→ **Work item**: Repetition must be exact and must stop with the line bearing "mat.use_nodes = True". It begins at the first line of the records and includes no pictures.

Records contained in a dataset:
:::
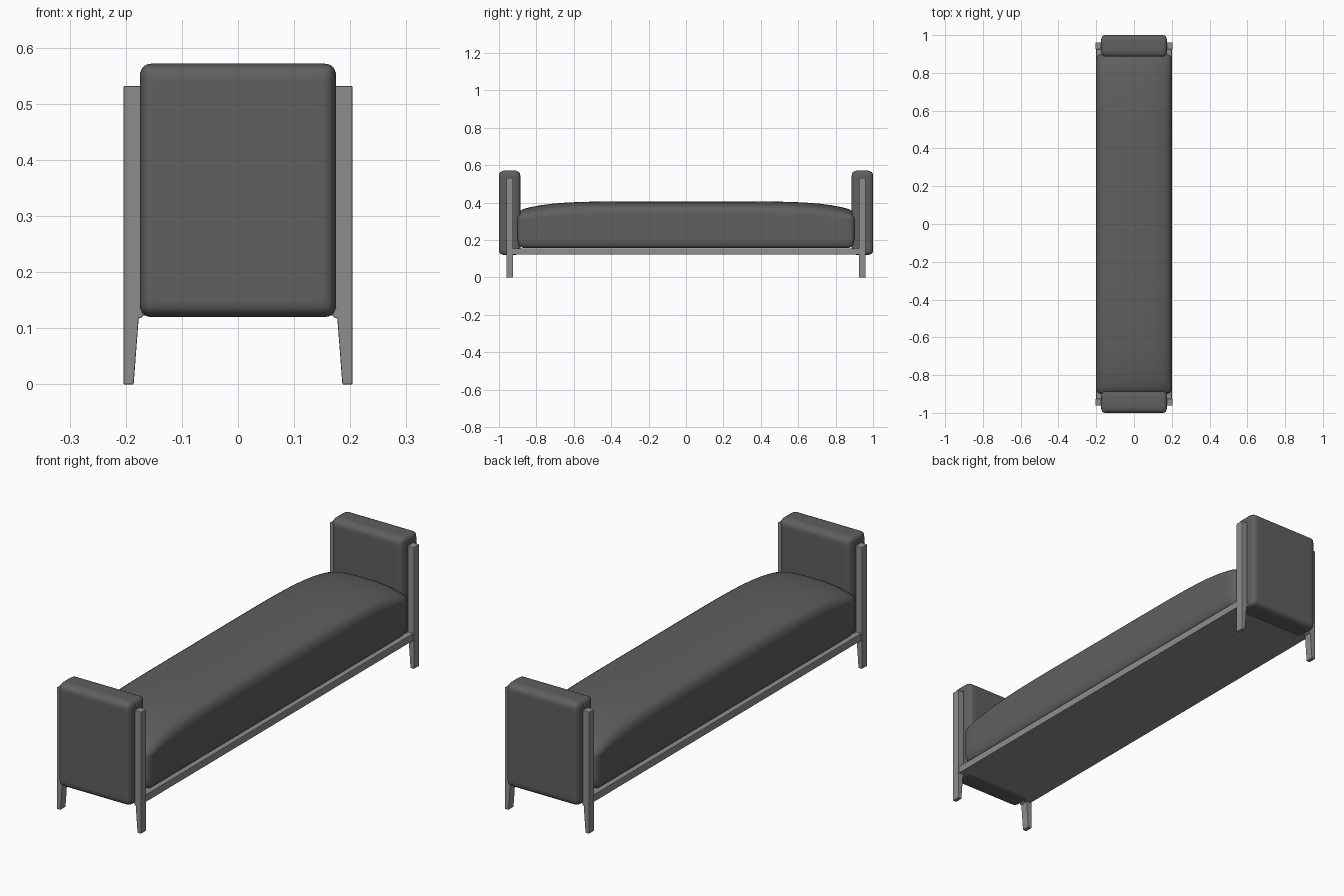
import bpy, bmesh, math
from mathutils import Vector

if "Cube" in bpy.data.objects:
    bpy.data.objects.remove(bpy.data.objects["Cube"])


def make_material(name, value):
    mat = bpy.data.materials.new(name)
    mat.use_nodes = True
    colour = (value, value, value, 1)
    mat.diffuse_color = colour
    mat.node_tree.nodes["Principled BSDF"].inputs["Base Color"].default_value = colour
    return mat


fabric = make_material("dark grey upholstery", 0.115)
frame = make_material("mid grey frame", 0.27)


def finish(bm, name, mat, centre, smooth=False):
    bmesh.ops.recalc_face_normals(bm, faces=bm.faces)
    mesh = bpy.data.meshes.new(name)
    bm.to_mesh(mesh)
    bm.free()
    mesh.materials.append(mat)
    obj = bpy.data.objects.new(name, mesh)
    obj.location = centre
    bpy.context.collection.objects.link(obj)
    if smooth:
        mesh.shade_smooth()
    return obj


def soften(obj, width):
    mod = obj.modifiers.new("soft edges", "BEVEL")
    mod.width = width
    mod.segments = 2


def cushion(name, centre, half, radius, shape=None):
    """Box with elliptical rounded edges, optionally reshaped per vertex."""
    bm = bmesh.new()
    bmesh.ops.create_cube(bm, size=2)
    bmesh.ops.subdivide_edges(bm, edges=bm.edges[:], cuts=23, use_grid_fill=True)
    for v in bm.verts:
        # Crowd the grid towards the edges, then round them
        p = [math.sin(c * math.pi / 2) * h for c, h in zip(v.co, half)]
        core = [max(r - h, min(h - r, c)) for c, h, r in zip(p, half, radius)]
        d = Vector([(c - k) / r for c, k, r in zip(p, core, radius)]).normalized()
        v.co = [k + n * r for k, n, r in zip(core, d, radius)]
        if shape:
            shape(v.co)
    return finish(bm, name, fabric, centre, smooth=True)


# Mattress with a crowned top that falls away to the ends and sides
M = Vector((0.2, 0.9, 0.125))


def crown(co):
    if co.z > 0:
        drop = 0.05 * abs(co.y / M.y) ** 6 + 0.035 * abs(co.x / M.x) ** 3
        co.z -= drop * co.z / M.z


cushion("mattress", (0, 0, 0.282), M, (0.025, 0.03, 0.05), crown)

# Upholstered end panels
for side, name in ((-1, "front_panel"), (1, "back_panel")):
    cushion(name, (0, side * 0.943, 0.346), (0.175, 0.057, 0.226), (0.02, 0.035, 0.022))

# Base platform whose edges form the side rails
bm = bmesh.new()
bmesh.ops.create_cube(bm, size=1)
bmesh.ops.scale(bm, vec=(0.4, 1.86, 0.032), verts=bm.verts)
soften(finish(bm, "base_platform", frame, (0, 0, 0.139)), 0.002)

# Corner posts that taper on the inside into legs
profile = [(0.186, 0), (0.204, 0), (0.204, 0.532), (0.17, 0.532), (0.17, 0.12), (0.177, 0.118)]
for sx, xname in ((-1, "right"), (1, "left")):
    for sy, yname in ((-1, "front"), (1, "back")):
        bm = bmesh.new()
        face = bm.faces.new([bm.verts.new((sx * x, -0.018, z)) for x, z in profile])
        ext = bmesh.ops.extrude_face_region(bm, geom=[face])["geom"]
        bmesh.ops.translate(bm, vec=(0, 0.036, 0),
                            verts=[g for g in ext if isinstance(g, bmesh.types.BMVert)])
        post = finish(bm, f"{yname}_{xname}_post", frame, (0, sy * 0.943, 0))
        soften(post, 0.002)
:::
→ **Answer for the task**:
import bpy, bmesh, math
from mathutils import Vector

if "Cube" in bpy.data.objects:
    bpy.data.objects.remove(bpy.data.objects["Cube"])


def make_material(name, value):
    mat = bpy.data.materials.new(name)
    mat.use_nodes = True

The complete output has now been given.